Even in library school, Chrissy Rissmeyer was more attracted to the cataloging side of library work than the research side. So it was only natural that she would be drawn to digitization—that is, converting printed materials or film into electronic files. “Digital libraries open these materials up to the wider world and make them accessible,” she raves. “It’s part of the future of libraries.”
The Boston Public Library has two digital imaging laboratories, one for books and “anything bound,” as Chrissy describes it, and the other for unbound materials such as posters, maps, postcards, photographs and negatives, manuscripts for rare books, and more.
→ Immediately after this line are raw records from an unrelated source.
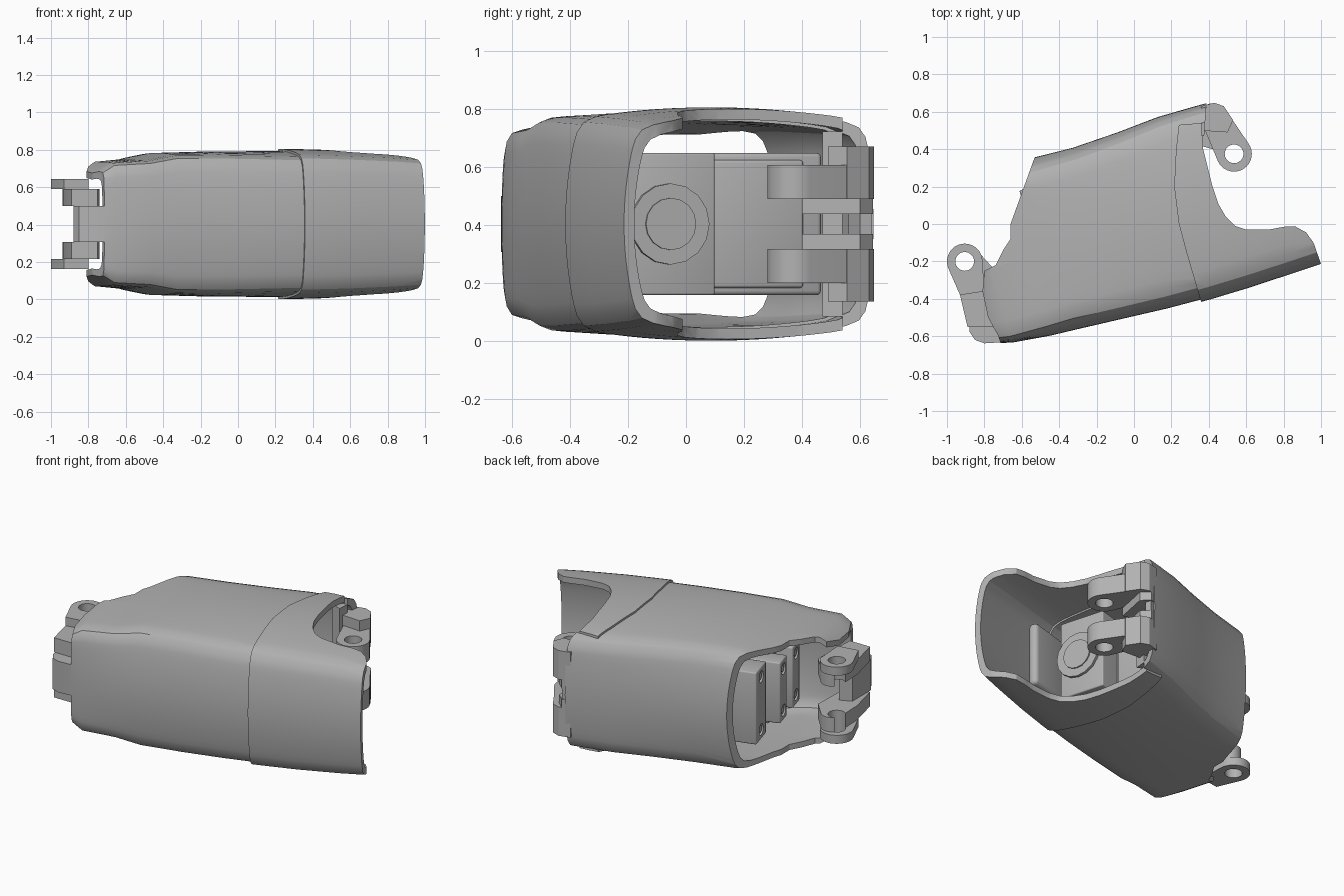
import bpy, bmesh, math
from mathutils import Vector, Matrix
from mathutils.geometry import convex_hull_2d

cube = bpy.data.objects.get("Cube")
if cube:
    bpy.data.objects.remove(cube, do_unlink=True)

ZC = 0.403                    # mid height, everything mirrors about it
TILT = math.radians(16)       # the body axis is turned in plan
ROT = Matrix.Rotation(TILT, 4, 'Z')

grey = bpy.data.materials.new("plain grey")
grey.use_nodes = True
grey.diffuse_color = (0.45, 0.45, 0.45, 1)
grey.node_tree.nodes["Principled BSDF"].inputs["Base Color"].default_value = (0.45, 0.45, 0.45, 1)


def finish(bm, name):
    bmesh.ops.recalc_face_normals(bm, faces=bm.faces[:])
    mesh = bpy.data.meshes.new(name)
    bm.to_mesh(mesh)
    bm.free()
    mesh.materials.append(grey)
    ob = bpy.data.objects.new(name, mesh)
    bpy.context.scene.collection.objects.link(ob)
    return ob


def prism(name, pts, z0, z1):
    """Extrude a plan outline between two heights."""
    bm = bmesh.new()
    face = bm.faces.new([bm.verts.new((x, y, z0)) for x, y in pts])
    new = bmesh.ops.extrude_face_region(bm, geom=[face])["geom"]
    verts = [g for g in new if isinstance(g, bmesh.types.BMVert)]
    bmesh.ops.translate(bm, vec=(0, 0, z1 - z0), verts=verts)
    return finish(bm, name)


def box(name, u, v, h, bevel=0.0):
    """Box in the turned body frame, centred on the mid height."""
    bm = bmesh.new()
    bmesh.ops.create_cube(bm, size=1)
    bmesh.ops.scale(bm, vec=(u[1] - u[0], v[1] - v[0], 2 * h), verts=bm.verts[:])
    if bevel:
        bmesh.ops.bevel(bm, geom=bm.edges[:], offset=bevel, segments=3, affect='EDGES', profile=0.5)
    bmesh.ops.translate(bm, vec=(sum(u) / 2, sum(v) / 2, ZC), verts=bm.verts[:])
    bmesh.ops.transform(bm, matrix=ROT, verts=bm.verts[:])
    return finish(bm, name)


def rod(name, u, v, z, r, depth, sides=24):
    """Cylinder lying along the body axis."""
    bm = bmesh.new()
    m = ROT @ Matrix.Translation((u, v, z)) @ Matrix.Rotation(math.pi / 2, 4, 'Y')
    bmesh.ops.create_cone(bm, cap_ends=True, segments=sides, radius1=r, radius2=r, depth=depth, matrix=m)
    return finish(bm, name)


def boolean(ob, tool, operation):
    mod = ob.modifiers.new("cut", 'BOOLEAN')
    mod.operation, mod.object, mod.solver = operation, tool, 'EXACT'
    dg = bpy.context.evaluated_depsgraph_get()
    mesh = bpy.data.meshes.new_from_object(ob.evaluated_get(dg))
    ob.modifiers.clear()
    ob.data = mesh
    bpy.data.objects.remove(tool, do_unlink=True)


def ramp(u, u0, u1, a, b):
    """Blend from a to b as u runs from u0 to u1."""
    t = min(1, max(0, (u - u0) / (u1 - u0)))
    return a + (b - a) * t


# Body stations along the axis: position, half height, front side, back side
STATIONS = [(-1.01, .2, -.33, .40), (-.94, .245, -.395, .44), (-.88, .28, -.41, .46), (-.8, .333, -.43, .48),
            (-.6, .347, -.45, .49), (-.45, .38, -.457, .49),
            (-.2, .387, -.47, .482), (.05, .389, -.483, .495), (.28, .39, -.488, .515),
            (.5, .384, -.485, .515), (.75, .372, -.475, .51), (1.1, .345, -.46, .50)]
SIDES = 96


def tube(name, grow, wall):
    """Hollow loft: rounded box sections with bulging sides."""
    bm = bmesh.new()

    def rings(off):
        out = []
        for u, h, lo, hi in STATIONS:
            mid, half = (lo + hi) / 2, (hi - lo) / 2 + off
            crown = ramp(u, -.7, .3, .02, .1)
            front, back = ramp(u, -.9, -.5, .02, .1), ramp(u, -.5, .4, .13, .06)
            ring = []
            for i in range(SIDES):
                a = 2 * math.pi * i / SIDES
                c, s = math.cos(a), math.sin(a)
                k = (abs(c) ** 16 + abs(s) ** 16) ** (-1 / 16)
                p, q = c * k, s * k
                y = mid + half * p * (1 - (back if p > 0 else front) * q * q)
                z = ZC + (h + off) * q * (1 - crown * p * p)
                ring.append(bm.verts.new(ROT @ Vector((u, y, z))))
            out.append(ring)
        return out

    outer, inner = rings(grow), rings(grow - wall)
    loop = outer + inner[::-1]
    for a, b in zip(loop, loop[1:] + loop[:1]):
        for i in range(SIDES):
            j = (i + 1) % SIDES
            bm.faces.new((a[i], a[j], b[j], b[i]))
    return finish(bm, name)


# Main shell and raised end cover, trimmed to their plan outlines along a shared seam
seam = [(.24, .53), (.225, .4), (.215, .2), (.24, 0), (.28, -.15), (.33, -.32), (.36, -.42), (.39, -.6)]
left_edge = [(-.7, -.68), (-.725, -.6), (-.78, -.5), (-.81, -.36), (-.8, -.25), (-.74, -.22), (-.7, -.14),
             (-.66, -.08), (-.66, 0), (-.53, .36), (-.44, .6)]
tip_edge = [(1.03, -.32), (.995, -.2), (.96, -.1), (.92, -.045), (.86, -.012), (.8, -.015), (.72, -.03),
            (.6, -.03), (.54, -.01), (.49, .04), (.45, .11), (.42, .2), (.37, .4), (.36, .54)]
main_shell = tube("main_shell", 0, .035)
boolean(main_shell, prism("trim", left_edge + [(-.4, .8), (.4, .8), (.38, .54)] + seam + [(-.7, -.8)], -1, 2),
        'INTERSECT')
end_cover = tube("end_cover", .012, .037)
boolean(end_cover, prism("trim", seam + tip_edge, -1, 2), 'INTERSECT')


def circle(c, r, n=32):
    return [(c[0] + r * math.cos(2 * math.pi * i / n), c[1] + r * math.sin(2 * math.pi * i / n)) for i in range(n)]


def lugs(name, pin, centre, radius, arm, near, far):
    """Mirrored pair of drilled hinge lugs, at a distance from the mid height."""
    pts = circle(centre, radius) + arm
    hull = [pts[i] for i in convex_hull_2d(pts)]
    for side, s in (("upper", 1), ("lower", -1)):
        z0, z1 = sorted((ZC + s * near, ZC + s * far))
        lug = prism(side + "_" + name, hull, z0, z1)
        boolean(lug, prism("drill", circle(pin, .05), -1, 2), 'DIFFERENCE')


# Hinge at the tip side
PIN_A, PIN_B = (.535, .375), (-.905, -.2)
lugs("tip_hinge_lug", PIN_A, PIN_A, .095, [(.38, .5), (.37, .6), (.42, .645), (.48, .625)], .087, .203)
for side, z0, z1 in (("upper", .49, .67), ("lower", .136, .316)):
    prism(side + "_tip_hinge_block", [(.35, .5), (.5, .49), (.53, .555), (.48, .63), (.43, .648), (.36, .63)], z0, z1)
for side, z0, z1 in (("upper", .437, .49), ("lower", .316, .369)):
    prism(side + "_tip_hinge_web", [(.35, .42), (.42, .4), (.46, .6), (.41, .645), (.34, .62)], z0, z1)
prism("tip_hinge_bridge", [(.34, .56), (.42, .6), (.41, .64), (.34, .62)], .36, .45)
prism("tip_hinge_rim", [(.3, .5), (.375, .47), (.38, .54), (.32, .535)], .085, .721)

# Hinge at the base side: short outer lugs, longer webs and a nose between
lugs("base_hinge_lug", PIN_B, PIN_B, .095, [(-.93, -.38), (-.8, -.36)], .187, .24)
lugs("base_hinge_web", PIN_B, (-.875, -.2), .066, [(-.935, -.36), (-.89, -.55), (-.75, -.55), (-.74, -.25)],
     .097, .187)
prism("base_hinge_nose", [(-.88, -.39), (-.81, -.36), (-.74, -.5), (-.67, -.59), (-.67, -.63), (-.8, -.638),
                          (-.85, -.62), (-.88, -.575)], ZC - .097, ZC + .097)

# Motor inside the shell
box("motor_body", (-.5, .33), (-.28, .01), .245, .008)
box("motor_gearcase", (-.4, .2), (.01, .43), .245, .015)
box("gearcase_panel", (.19, .215), (.03, .36), .22, .01)
for nm, r, u in (("motor_boss", .14, .322), ("motor_shaft_cap", .09, .33)):
    rod(nm, u, -.155, ZC, r, .05, 16)
box("cable_guard", (.1, .5), (-.39, -.33), .2, .025)

# Mounting plates and screws at the base opening
for nm, u, v, h in (("outer_mount_plate", -.54, (.17, .341), .225), ("middle_mount_plate", -.6, (-.02, .1), .19),
                    ("inner_mount_plate", -.6, (-.24, -.12), .19)):
    plate = box(nm, (u, -.39), v, h, .008)
    for s in (1, -1):
        boolean(plate, rod("drill", u, sum(v) / 2, ZC + s * (h - .06), .035, .06), 'DIFFERENCE')
        rod(nm + "_screw", u + .02, sum(v) / 2, ZC + s * (h - .06), .022, .03, 12)

# Smooth shading with crisp edges
bpy.ops.object.select_all(action='DESELECT')
for ob in bpy.context.scene.objects:
    if ob.type == 'MESH' and grey.name in ob.data.materials:
        ob.select_set(True)
        bpy.context.view_layer.objects.active = ob
bpy.ops.object.shade_smooth_by_angle(angle=math.radians(30))
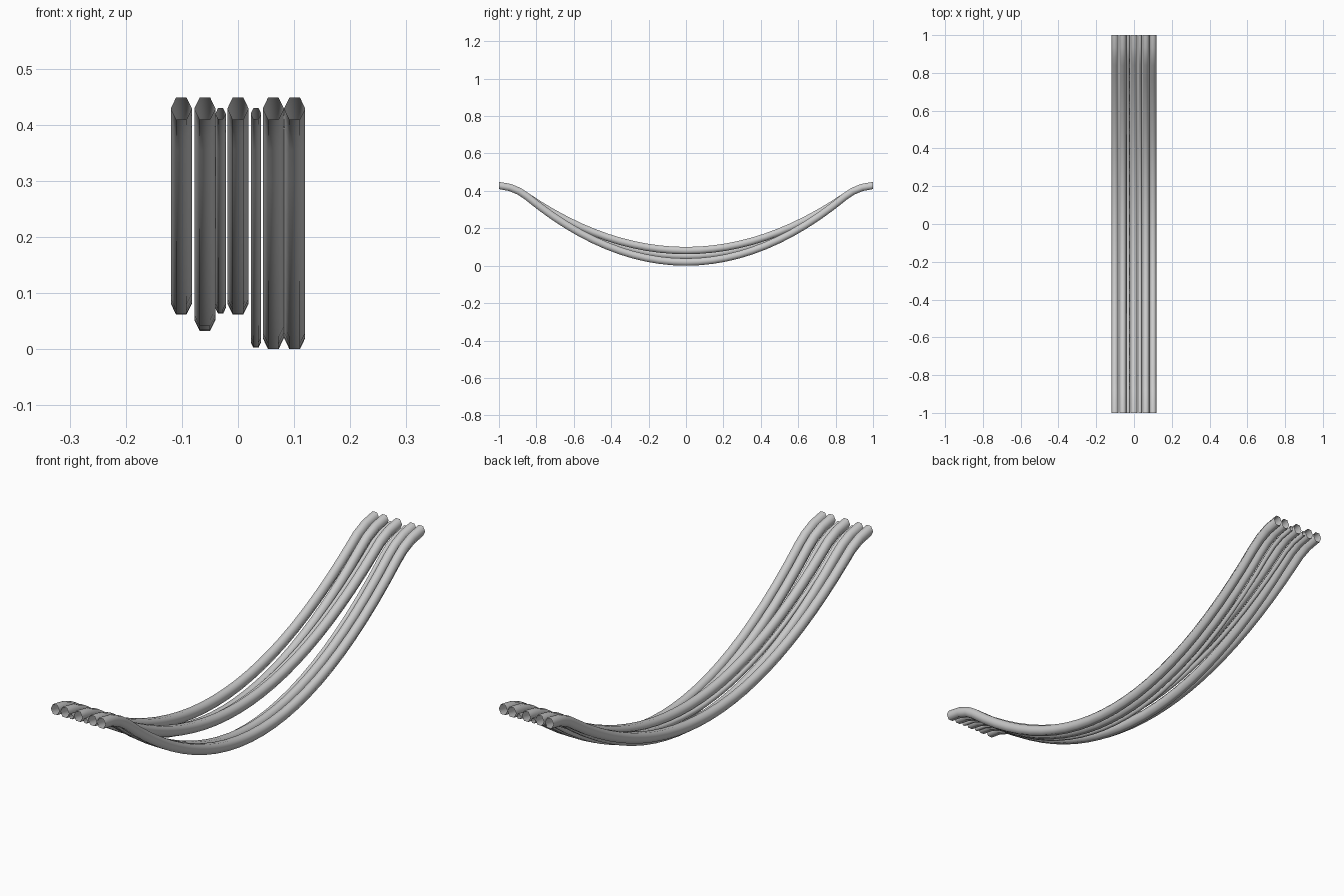
import bpy, bmesh, math
from mathutils import Vector

if "Cube" in bpy.data.objects:
    bpy.data.objects.remove(bpy.data.objects["Cube"])

SIDES = 6
# x centre, radius, end height, centre height at the sag, name
CABLES = [
    (-0.101, 0.0188, 0.429, 0.081, "thick_cable_1"),
    (-0.059, 0.0188, 0.429, 0.052, "thick_cable_2"),
    (-0.031, 0.0092, 0.420, 0.073, "thin_cable_1"),
    (0.000, 0.0188, 0.429, 0.081, "thick_cable_3"),
    (0.032, 0.0092, 0.420, 0.012, "thin_cable_2"),
    (0.063, 0.0188, 0.429, 0.0194, "thick_cable_4"),
    (0.101, 0.0188, 0.429, 0.0194, "thick_cable_5"),
]


def cable_path(x, end_z, low_z):
    """Parabolic sag that levels out at both ends."""
    join_y, join_z = 0.85, end_z - 0.059
    k = (join_z - low_z) / join_y ** 2
    half = [(join_y * i / 12, low_z + k * (join_y * i / 12) ** 2) for i in range(13)]
    half += [(0.89, end_z - 0.032), (0.94, end_z - 0.011), (1.0, end_z)]
    pts = [(-y, z) for y, z in reversed(half[1:])] + half
    return [Vector((x, y, z)) for y, z in pts]


def make_cable(x, r, end_z, low_z, name):
    path = cable_path(x, end_z, low_z)
    bm = bmesh.new()
    rings = []
    for i, p in enumerate(path):
        # end rings stay upright
        if i in (0, len(path) - 1):
            t = Vector((0, 1, 0))
        else:
            t = (path[i + 1] - path[i - 1]).normalized()
        up = Vector((1, 0, 0)).cross(t)
        ring = []
        for s in range(SIDES):
            a = 2 * math.pi * s / SIDES
            off = Vector((1, 0, 0)) * r * math.cos(a) + up * r * 1.19 * math.sin(a)
            ring.append(bm.verts.new(p + off))
        rings.append(ring)
    # open-ended tube
    for a, b in zip(rings, rings[1:]):
        for s in range(SIDES):
            n = (s + 1) % SIDES
            f = bm.faces.new((a[s], a[n], b[n], b[s]))
            f.smooth = True
    bmesh.ops.recalc_face_normals(bm, faces=bm.faces)
    me = bpy.data.meshes.new(name)
    bm.to_mesh(me)
    bm.free()
    bpy.context.collection.objects.link(bpy.data.objects.new(name, me))


for c in CABLES:
    make_cable(*c)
It is with the unbound materials that Chrissy shines as the library’s Digital Projects Metadata Coordinator. (“It’s an evolving title,” she laughs.)
“What I love most about digitizing is that it makes things available to people that they might not come across otherwise,” says Chrissy. For example, photographer Leslie Jones’ humorous depiction of 20th-century Boston has inspired a lively online social engagement that probably would not have occurred in a traditional library setting.
“We have some of the most fun in the building,” Chrissy says. “I love seeing people interacting with these collections and enjoying them. Sometimes it even inspires them to learn more about it.”
Tags: Special Collections